#### Task directions
In the entries below, find the lines with the word "corners" and copy them.

____________________

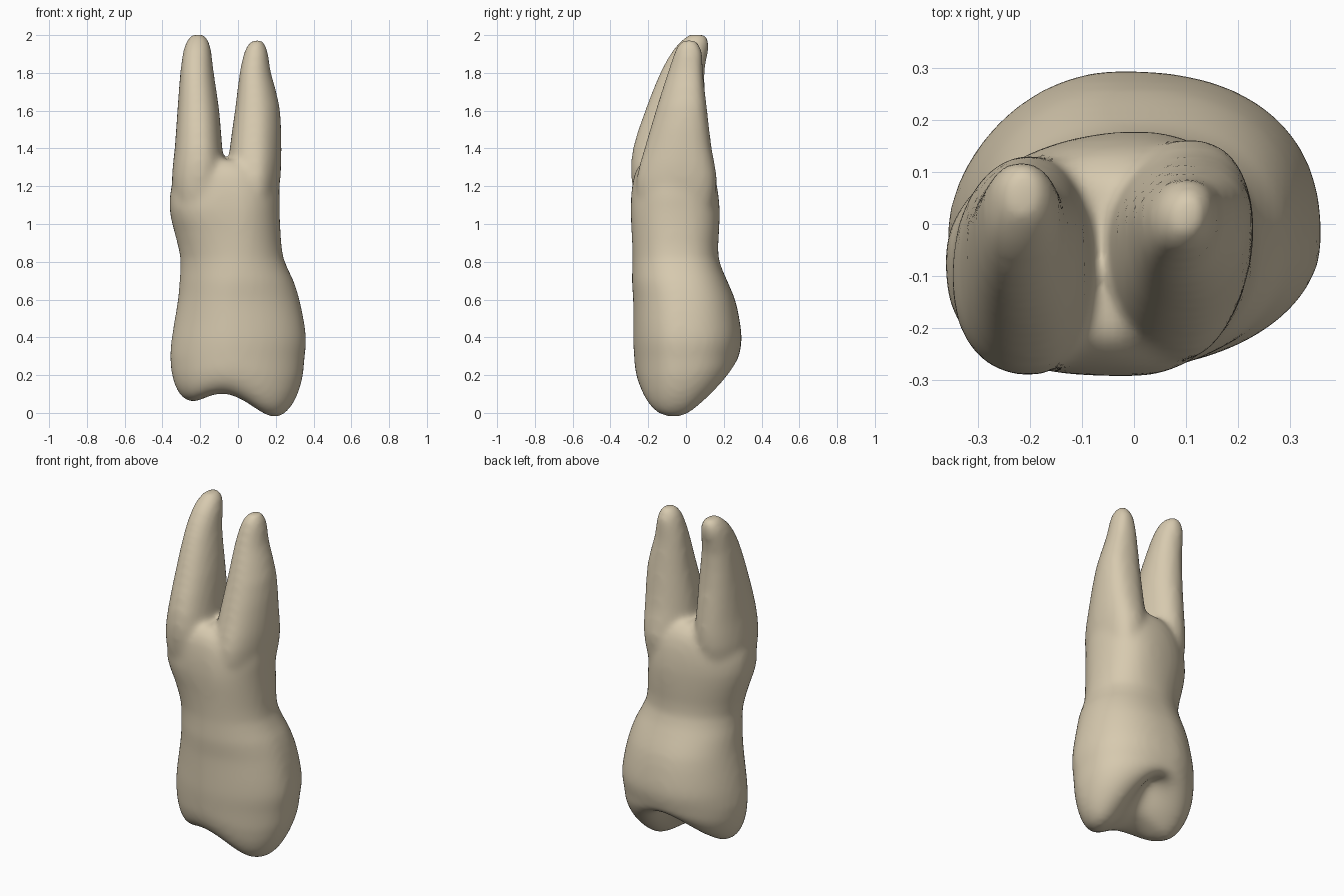
import bpy
import bmesh
import math

cube = bpy.data.objects.get("Cube")
if cube:
    bpy.data.objects.remove(cube, do_unlink=True)

SIDES = 64

# Levels: z, x min, x max, y min, y max, centre x, centre y
# The body adds the squareness of its front right quarter
BODY = [
    (0.3, -0.36, 0.353, -0.275, 0.28, -0.03, -0.03, 1.75),
    (0.38, -0.353, 0.361, -0.28, 0.295, -0.03, -0.03, 1.75),
    (0.48, -0.338, 0.35, -0.28, 0.286, -0.03, -0.03, 1.75),
    (0.6, -0.318, 0.325, -0.28, 0.26, -0.03, -0.03, 1.8),
    (0.7, -0.31, 0.294, -0.287, 0.218, -0.02, -0.04, 1.8),
    (0.82, -0.305, 0.24, -0.283, 0.172, -0.01, -0.06, 1.85),
    (0.96, -0.338, 0.225, -0.288, 0.175, 0, -0.06, 2.2),
    (1.08, -0.363, 0.22, -0.293, 0.178, 0, -0.06, 2.8),
    (1.2, -0.352, 0.218, -0.285, 0.165, -0.02, -0.06, 2.8),
    (1.29, -0.3, 0.18, -0.262, 0.135, -0.05, -0.06, 2.6),
    (1.34, -0.19, 0.07, -0.215, 0.085, -0.06, -0.06, 2.4),
]
TALL_ROOT = [
    (1, -0.31, -0.09, -0.24, 0.06, -0.2, -0.1),
    (1.12, -0.34, -0.075, -0.27, 0.1, -0.2, -0.1),
    (1.25, -0.35, -0.065, -0.29, 0.13, -0.2, -0.1),
    (1.4, -0.335, -0.083, -0.282, 0.128, -0.2, -0.08),
    (1.6, -0.321, -0.099, -0.217, 0.107, -0.21, -0.04),
    (1.8, -0.306, -0.128, -0.138, 0.097, -0.22, 0),
    (1.92, -0.289, -0.142, -0.07, 0.12, -0.22, 0.03),
    (1.975, -0.268, -0.158, -0.02, 0.118, -0.215, 0.05),
    (2.003, -0.245, -0.18, 0.015, 0.1, -0.21, 0.06),
]
SHORT_ROOT = [
    (1, -0.02, 0.18, -0.23, 0.12, 0.1, -0.04),
    (1.12, -0.04, 0.207, -0.255, 0.15, 0.1, -0.04),
    (1.25, -0.056, 0.225, -0.26, 0.163, 0.1, -0.03),
    (1.4, -0.044, 0.23, -0.22, 0.136, 0.1, -0.02),
    (1.62, -0.014, 0.221, -0.155, 0.11, 0.1, 0),
    (1.8, 0.008, 0.175, -0.098, 0.09, 0.09, 0.01),
    (1.9, 0.03, 0.16, -0.065, 0.087, 0.095, 0.01),
    (1.945, 0.048, 0.147, -0.045, 0.072, 0.1, 0.015),
    (1.973, 0.073, 0.13, -0.02, 0.052, 0.1, 0.02),
]


def refine(levels):
    """Insert a smoothly interpolated level into every gap."""
    result = []
    last = len(levels) - 1
    for i in range(last):
        near = [levels[max(0, min(last, i + k))] for k in (-1, 0, 1, 2)]
        result.append(levels[i])
        result.append([(9 * (b + c) - a - d) / 16 for a, b, c, d in zip(*near)])
    return result + [levels[-1]]


def power(v, n):
    return math.copysign(abs(v) ** (2 / n), v)


def ring(level, corners):
    """Rounded outline with its own squareness in each quarter."""
    z, x0, x1, y0, y1, cx, cy = level[:7]
    points = []
    for i in range(SIDES):
        c = math.cos(math.tau * i / SIDES)
        s = math.sin(math.tau * i / SIDES)
        n = corners[(0 if s >= 0 else 2) + (0 if c >= 0 else 1)]
        rx = x1 - cx if c >= 0 else cx - x0
        ry = y1 - cy if s >= 0 else cy - y0
        points.append((cx + rx * power(c, n), cy + ry * power(s, n), z))
    return points


def loft(bm, rings):
    loops = [[bm.verts.new(p) for p in points] for points in rings]
    for a, b in zip(loops, loops[1:]):
        for i in range(SIDES):
            j = (i + 1) % SIDES
            bm.faces.new((a[i], a[j], b[j], b[i]))
    bm.faces.new(loops[0][::-1])
    bm.faces.new(loops[-1])


def bump(x, y, cx, cy, rx, ry):
    return math.exp(-((x - cx) / rx) ** 2 - ((y - cy) / ry) ** 2)


def chewing_height(x, y):
    """Two cusps, a pit between them and a rim rising to the back."""
    z = 0.155 + 0.3 * max(y, 0)
    z -= 0.18 * bump(x, y, 0.21, -0.07, 0.18, 0.28)
    z -= 0.1 * bump(x, y, -0.26, -0.03, 0.15, 0.28)
    z -= 0.03 * bump(x, y, 0, -0.15, 0.15, 0.1)
    z += 0.1 * bump(x, y, 0, 0.12, 0.09, 0.12)
    return z


def chewing_rings(rim):
    """Shrinking rings that roll the crown under onto the chewing surface."""
    cx, cy, top = BODY[0][5], BODY[0][6], BODY[0][0]
    rings = []
    for s in (0.01, 0.12, 0.25, 0.38, 0.5, 0.62, 0.73, 0.82, 0.89, 0.94, 0.98):
        roll = 1 - math.sqrt(1 - s ** 8)
        points = []
        for px, py, _ in rim:
            x, y = cx + (px - cx) * s, cy + (py - cy) * s
            h = chewing_height(x, y)
            points.append((x, y, h + (top - h) * roll))
        rings.append(points)
    return rings


# Crown, neck and both roots as overlapping lofts
bm = bmesh.new()
body = [ring(level, (2.4, 1.95, 2, level[7])) for level in refine(BODY)]
loft(bm, chewing_rings(body[0]) + body)
for root, corners in ((TALL_ROOT, (2.1, 2.1, 2.1, 2.3)),
                      (SHORT_ROOT, (2.7, 1.8, 1.8, 2.4))):
    loft(bm, [ring(level, corners) for level in refine(root)])
bmesh.ops.recalc_face_normals(bm, faces=bm.faces[:])
mesh = bpy.data.meshes.new("tooth")
bm.to_mesh(mesh)
bm.free()
tooth = bpy.data.objects.new("tooth", mesh)
bpy.context.collection.objects.link(tooth)

# Fuse the parts and soften the joins
fuse = tooth.modifiers.new("fuse", "REMESH")
fuse.mode = "VOXEL"
fuse.voxel_size = 0.016
fuse.use_smooth_shade = True
soften = tooth.modifiers.new("soften", "SMOOTH")
soften.factor = 0.5
soften.iterations = 14

# Ivory colour
ivory = bpy.data.materials.new("ivory")
ivory.use_nodes = True
colour = (0.68, 0.59, 0.43, 1)
ivory.diffuse_color = colour
ivory.node_tree.nodes["Principled BSDF"].inputs["Base Color"].default_value = colour
mesh.materials.append(ivory)
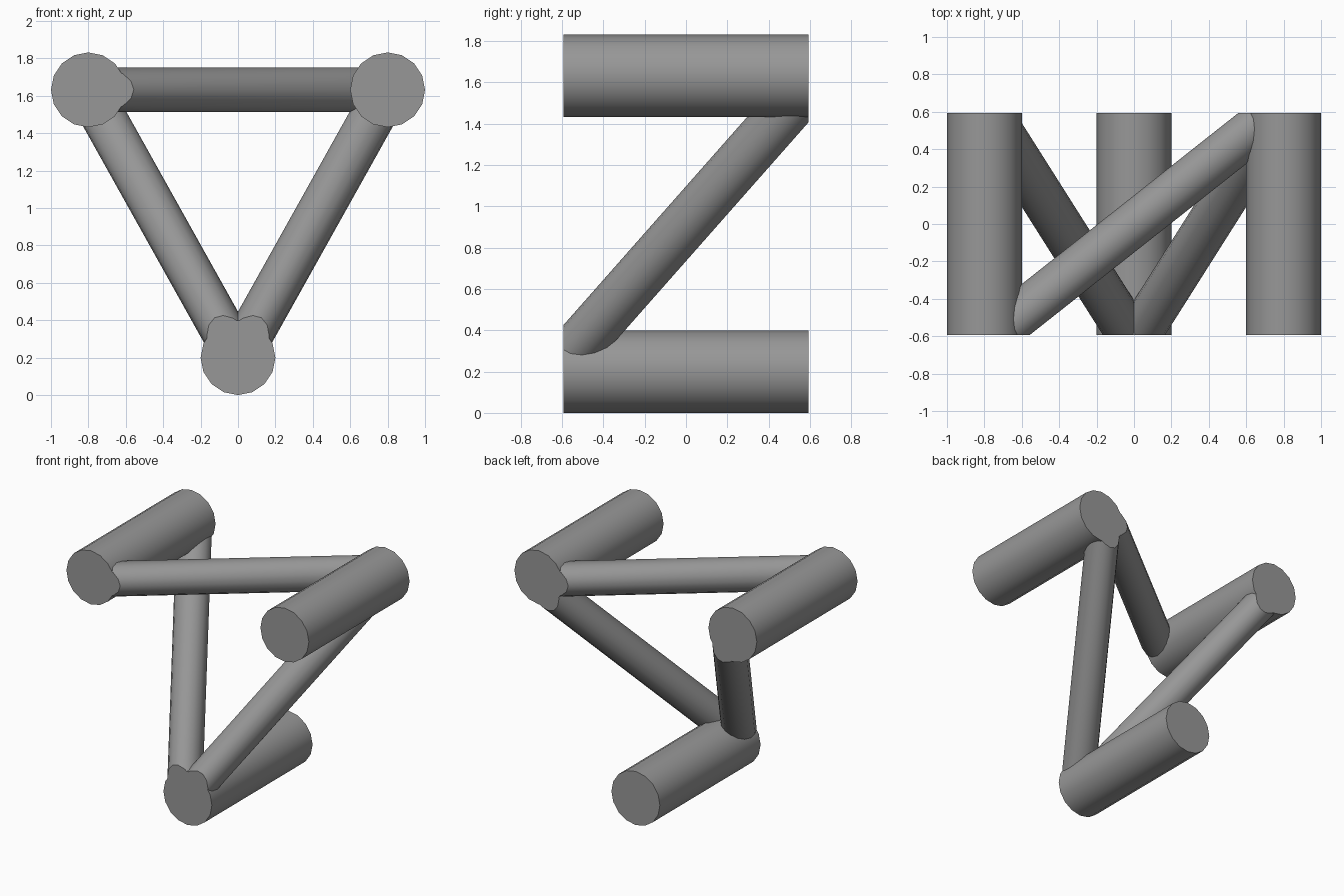
import bpy, bmesh
from math import radians
from mathutils import Matrix, Vector

if "Cube" in bpy.data.objects:
    bpy.data.objects.remove(bpy.data.objects["Cube"])

END = 0.593          # half length of the tubes along y
REACH = 0.632        # where strut axes meet the tube axes
LEFT, RIGHT, BOTTOM = (-0.8, 1.632), (0.8, 1.632), (0.0, 0.2)

# Dark grey for every part
grey = bpy.data.materials.new("dark_grey")
grey.diffuse_color = (0.31, 0.31, 0.31, 1)
grey.use_nodes = True
grey.node_tree.nodes["Principled BSDF"].inputs["Base Color"].default_value = grey.diffuse_color


def rod(name, a, b, radius, sides=16):
    """Cylinder from a to b, trimmed flush with the end planes of the tubes."""
    a, b = Vector(a), Vector(b)
    d = b - a
    z = d.normalized()
    x = z.cross(Vector((0, 0, 1))).normalized()
    rot = Matrix((x, z.cross(x), z)).transposed().to_4x4()
    bm = bmesh.new()
    bmesh.ops.create_cone(bm, cap_ends=True, segments=sides, radius1=radius,
                          radius2=radius, depth=d.length,
                          matrix=Matrix.Translation((a + b) / 2) @ rot)
    for s in (-1, 1):
        cut = bmesh.ops.bisect_plane(
            bm, geom=bm.verts[:] + bm.edges[:] + bm.faces[:],
            plane_co=(0, s * END, 0), plane_no=(0, s, 0), clear_outer=True)
        edges = [e for e in cut["geom_cut"] if isinstance(e, bmesh.types.BMEdge)]
        if edges:
            bmesh.ops.holes_fill(bm, edges=edges, sides=0)
    bmesh.ops.recalc_face_normals(bm, faces=bm.faces[:])
    me = bpy.data.meshes.new(name)
    bm.to_mesh(me)
    bm.free()
    me.materials.append(grey)
    ob = bpy.data.objects.new(name, me)
    bpy.context.collection.objects.link(ob)
    bpy.ops.object.select_all(action='DESELECT')
    ob.select_set(True)
    bpy.context.view_layer.objects.active = ob
    bpy.ops.object.shade_smooth_by_angle(angle=radians(30))


# Three thick parallel tubes
for name, (x, z) in (("left_tube", LEFT), ("right_tube", RIGHT), ("bottom_tube", BOTTOM)):
    rod(name, (x, -END - 0.1, z), (x, END + 0.1, z), 0.2)

# Diagonal struts, each from the front of one tube to the back of another
for name, p, q in (("top_strut", LEFT, RIGHT), ("left_strut", BOTTOM, LEFT),
                   ("right_strut", BOTTOM, RIGHT)):
    a, b = Vector((p[0], -REACH, p[1])), Vector((q[0], REACH, q[1]))
    extra = (b - a) * 0.08      # overshoot so the trim cuts a full ellipse
    rod(name, a - extra, b + extra, 0.12)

____________________

#### Exercise response
def ring(level, corners):
        n = corners[(0 if s >= 0 else 2) + (0 if c >= 0 else 1)]
for root, corners in ((TALL_ROOT, (2.1, 2.1, 2.1, 2.3)),
    loft(bm, [ring(level, corners) for level in refine(root)])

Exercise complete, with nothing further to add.